## Exercise objective
Exact copies of all the lines below are wanted, without a single picture.

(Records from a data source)
□ □ □ □ □

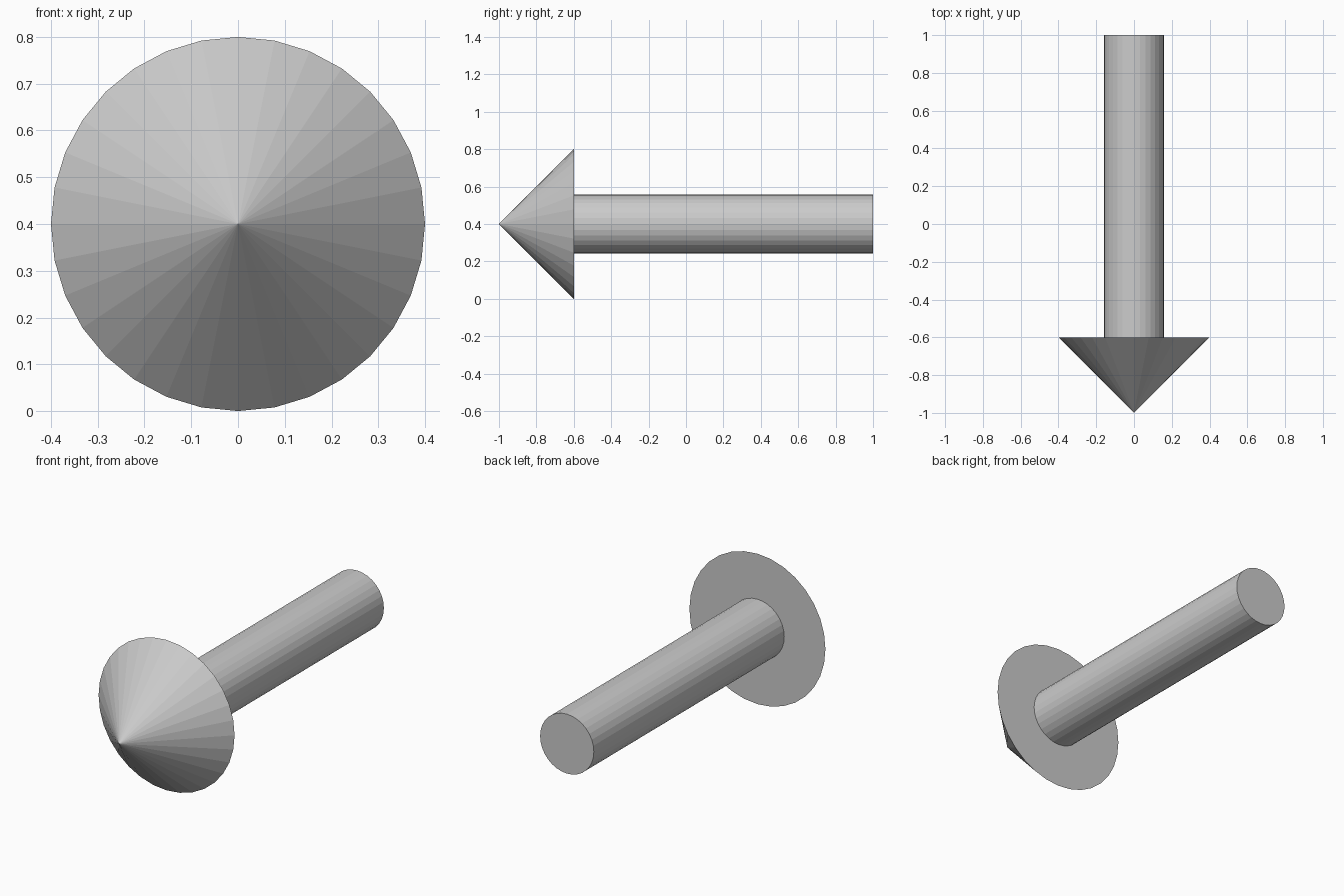
import bpy
from math import radians

if "Cube" in bpy.data.objects:
    bpy.data.objects.remove(bpy.data.objects["Cube"])

AXIS_Z = 0.4          # height of the arrow's centre line
NECK_Y = -0.6         # where the head meets the shaft


def along_y(name, r_back, r_front, y_back, y_front):
    """Flat-shaded 32-sided cone or cylinder lying along the y axis."""
    bpy.ops.mesh.primitive_cone_add(
        vertices=32, radius1=r_back, radius2=r_front, depth=y_back - y_front,
        location=(0, (y_back + y_front) / 2, AXIS_Z),
        rotation=(radians(90), 0, 0))
    bpy.context.object.name = name


# Pointed head facing the front
along_y("arrow_head", 0.4, 0.0, NECK_Y, -1.0)
# Round shaft behind it
along_y("arrow_shaft", 0.158, 0.158, 1.0, NECK_Y)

□ □ □ □ □

## Solution to the problem
import bpy
from math import radians

if "Cube" in bpy.data.objects:
    bpy.data.objects.remove(bpy.data.objects["Cube"])

AXIS_Z = 0.4          # height of the arrow's centre line
NECK_Y = -0.6         # where the head meets the shaft


def along_y(name, r_back, r_front, y_back, y_front):
    """Flat-shaded 32-sided cone or cylinder lying along the y axis."""
    bpy.ops.mesh.primitive_cone_add(
        vertices=32, radius1=r_back, radius2=r_front, depth=y_back - y_front,
        location=(0, (y_back + y_front) / 2, AXIS_Z),
        rotation=(radians(90), 0, 0))
    bpy.context.object.name = name


# Pointed head facing the front
along_y("arrow_head", 0.4, 0.0, NECK_Y, -1.0)
# Round shaft behind it
along_y("arrow_shaft", 0.158, 0.158, 1.0, NECK_Y)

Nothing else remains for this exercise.